24 Oct 2016, 49 mins ago

Last week, EU interior ministers pushed through plans to relocate 120,000 refugees across the continent. The decision was made by a majority vote, instead of a unanimous one. This unusual move, which some have labeled as divisive, is rarely taken when voting on such sensitive issues, and is usually reserved for more technical matters.

There was a great deal of pressure on Ministers to reach a deal that could be ratified by EU leaders, but the decision to accept a majority vote has angered some Eastern Bloc countries, who fiercely oppose the mandatory quotas, and risks severely increasing tensions throughout Europe.

Hungary, Slovakia, Romania and Czech Republic voted against the proposal, whilst Finland abstained from voting. Hungary has openly questioned the feasibility of the plans, calling such quotas an invitation to economic migrants, and has therefore refused to take part in the scheme. This rhetoric was echoed by a defiant Slovakian Prime Minister, stating that as long as he is in power, “…mandatory quotas will not be implemented on Slovak territory”.

One reporter from Al Jazeera has claimed that “…opposition from the countries voting “no” has less to do with the numbers of refugees involved and more to do with the feeling that they are being bullied by Germany and Brussels”.

Several rows have erupted over the last few weeks regarding the right of the European Commission to tell national capitals how many asylum seekers they are obliged to take.

It was determined necessary to hold the vote as a matter of urgency, in the wake of an increasing number of country’s beginning to close their boarders to prevent refugees from Syria and Afghanistan, amongst other places, from entering the territory.
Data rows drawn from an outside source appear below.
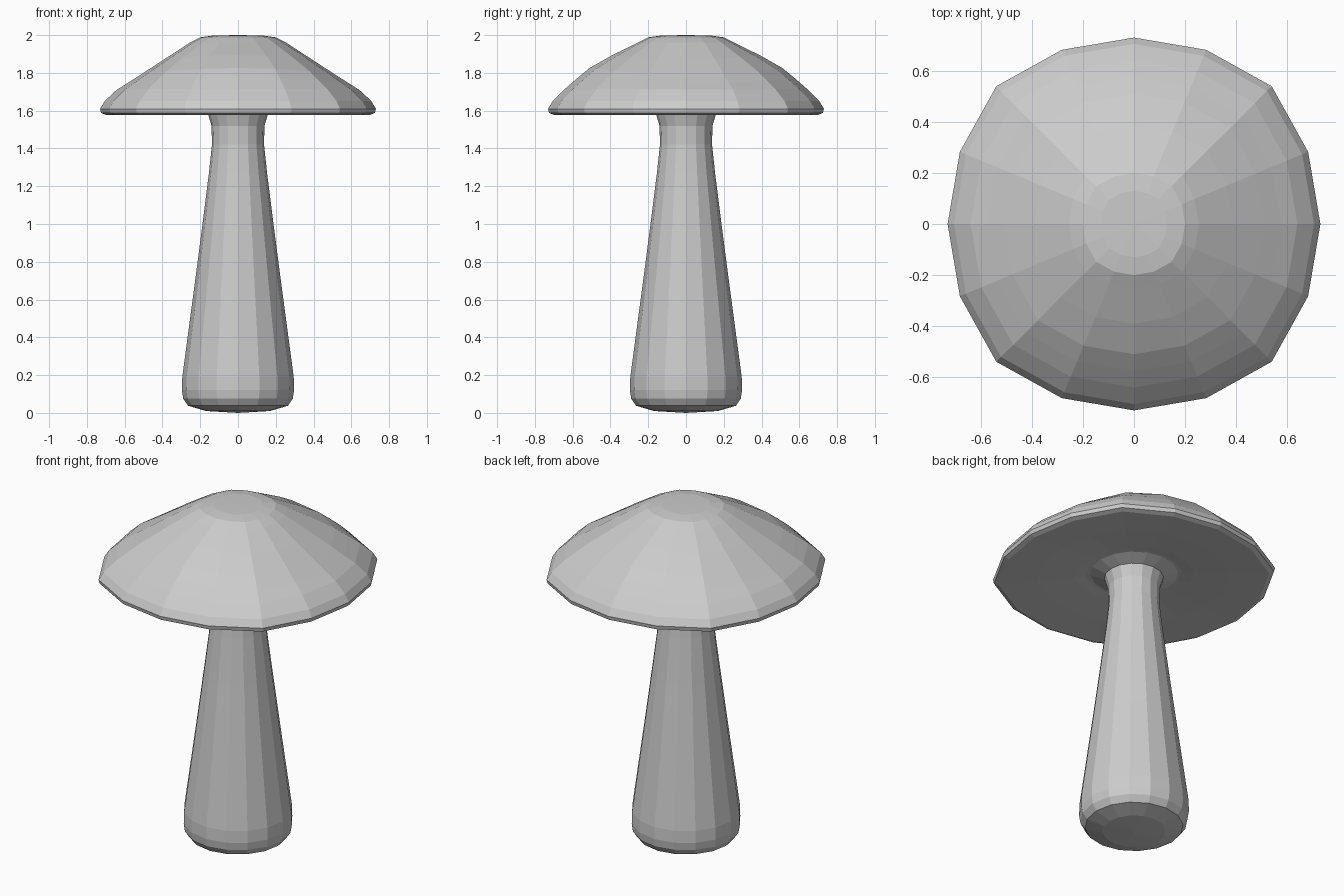
import bpy, bmesh
from math import sin, cos, pi

if "Cube" in bpy.data.objects:
    bpy.data.objects.remove(bpy.data.objects["Cube"])

SIDES = 16


def revolve(name, profile, squareness=0.0):
    """Closed turned solid; profile = (radius, height, extra height toward +-y), bottom or top pole first."""
    bm = bmesh.new()
    rings = []
    for r, z, bulge in profile:
        if r == 0:
            rings.append([bm.verts.new((0, 0, z))] * SIDES)
            continue
        ring = []
        for i in range(SIDES):
            a = 2 * pi * i / SIDES
            rr = r * (1 + squareness * sin(2 * a) ** 4)
            ring.append(bm.verts.new((rr * cos(a), rr * sin(a), z + bulge * sin(a) ** 2)))
        rings.append(ring)
    for low, high in zip(rings, rings[1:]):
        for i in range(SIDES):
            j = (i + 1) % SIDES
            corners = list(dict.fromkeys((low[i], low[j], high[j], high[i])))
            bm.faces.new(corners)
    bmesh.ops.recalc_face_normals(bm, faces=bm.faces)
    mesh = bpy.data.meshes.new(name)
    bm.to_mesh(mesh)
    bm.free()
    obj = bpy.data.objects.new(name, mesh)
    bpy.context.collection.objects.link(obj)
    return obj


# Stem: rounded foot, taper, flare into the cap
revolve("stem", [
    (0, 0, 0), (0.17, 0.01, 0), (0.265, 0.038, 0), (0.29, 0.075, 0),
    (0.297, 0.12, 0), (0.295, 0.19, 0), (0.267, 0.4, 0), (0.227, 0.7, 0),
    (0.188, 1.0, 0), (0.154, 1.27, 0), (0.138, 1.42, 0), (0.14, 1.52, 0),
    (0.16, 1.585, 0), (0.25, 1.618, 0), (0, 1.63, 0),
])

# Cap: shallow hollow underside, thin rim, sloped top that is fuller toward front and back
revolve("cap", [
    (0, 1.615, 0), (0.25, 1.613, 0), (0.31, 1.605, 0), (0.5, 1.588, 0),
    (0.70, 1.578, 0), (0.725, 1.588, 0), (0.73, 1.61, 0), (0.705, 1.652, 0),
    (0.64, 1.712, 0.004), (0.577, 1.751, 0.02), (0.51, 1.794, 0.032),
    (0.39, 1.872, 0.022), (0.255, 1.96, 0), (0.20, 1.988, 0),
    (0.13, 1.998, 0), (0, 2.0, 0),
], squareness=0.045)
States such as Germany, Italy, Denmark, Hungary, Austria and Slovenia have been forced to reinstate border controls following the arrival of hundreds of thousands of Refugees over recent months.

Hungary has also attempted to close its borders with Serbia, Croatia and Romania, as well as awarding new powers to its army and police in a bid to keep refugees out, after warnings from Prime Minister Viktor Orban that Europe had become “overrun”.

The legislation now allows the army to use rubber bullets; tear gas and nets against migrants, and the police are able to enter private homes to carry out searches for refugees who entered the country illegally.

There have also been a number of reports accusing Macedonian police of inflicting violence upon refugees attempting to cross the country from Greece.

The result of the scheme will see a total of 66,000 people – excluding the 40,000 who were approved for relocation in July – involuntarily moved from Greece and Italy to various other European countries by national police.

There will also be an additional 54,000 refugees relocated next year who were initially allocated to Hungary. However, claiming participation in the scheme would likely result in the State being transformed into a de facto refugee camp, they declined to take part, instead arguing that it would be far more effective for the EU to improve monitoring external boarders to better manage the arrival of migrants. Other States including Poland and Croatia have taken a similar stance on the subject.

Britain is not taking part in the scheme under an opt-out, similar to that of the Irish Republic and Denmark, but has agreed to take 20,000 migrants directly from camps in Turkey and North Africa by 2020; and has reportedly offered a sum of £1 billion in aid to deal with the Syrian crisis, according to the BBC.

The Home Secretary, Theresa May, attended the summit last week. She stated: “We need to resolve this issue today so that we can actually get on with the job of dealing with the wider measures that Europe needs to take to deal with the migrant crisis”.

This statement strongly reflects opinions in Britain that too much time has been wasted in EU leaders arguing over quotas, which experts say will inevitably fail, whilst EU borders are on the brink of collapse.

It is feared that if such mass migration continues, the existence of the European Union could be at risk, and that the Schengen system will be completely destroyed.

The Minister of Luxembourg, Jean Asselborn has stated that any objecting member states are still expected to accept the relocation scheme, as it is a strict requirement under EU law. The European Commission has reportedly stated that EU states refusing to abide by the program and accept allocated refugees will be subject to a financial penalty of 0.002% of GDP.

Germany is greatly supportive of the scheme, with Chancellor Angela Merkel calling mandatory quotas “a first step” in tackling the inflow of refugees to Europe. However, the United Nations Refugee Agency does not share this confidence, and is instead concerned that introducing quotas is shortsighted and simply not enough. Spokeswoman Melissa Fleming told the BBC “A relocation program alone will not be enough to stabilise the situation… The number of those needing to be relocated will probably need to be revised upwards significantly”.

Approximately 500,000 refugees have transitioned into Europe by sea to date. Greece is currently struggling with 50,400 refugees, and 4,000 more arriving every day, whilst Italy has approximately 15,600 at this point. Germany itself has seen 38% of the total number of EU refugees – around 80,935 – enter the country to claim asylum. Other states have seen significantly lower numbers, such as Portugal and Romania, with figures of 250 and 375 respectively.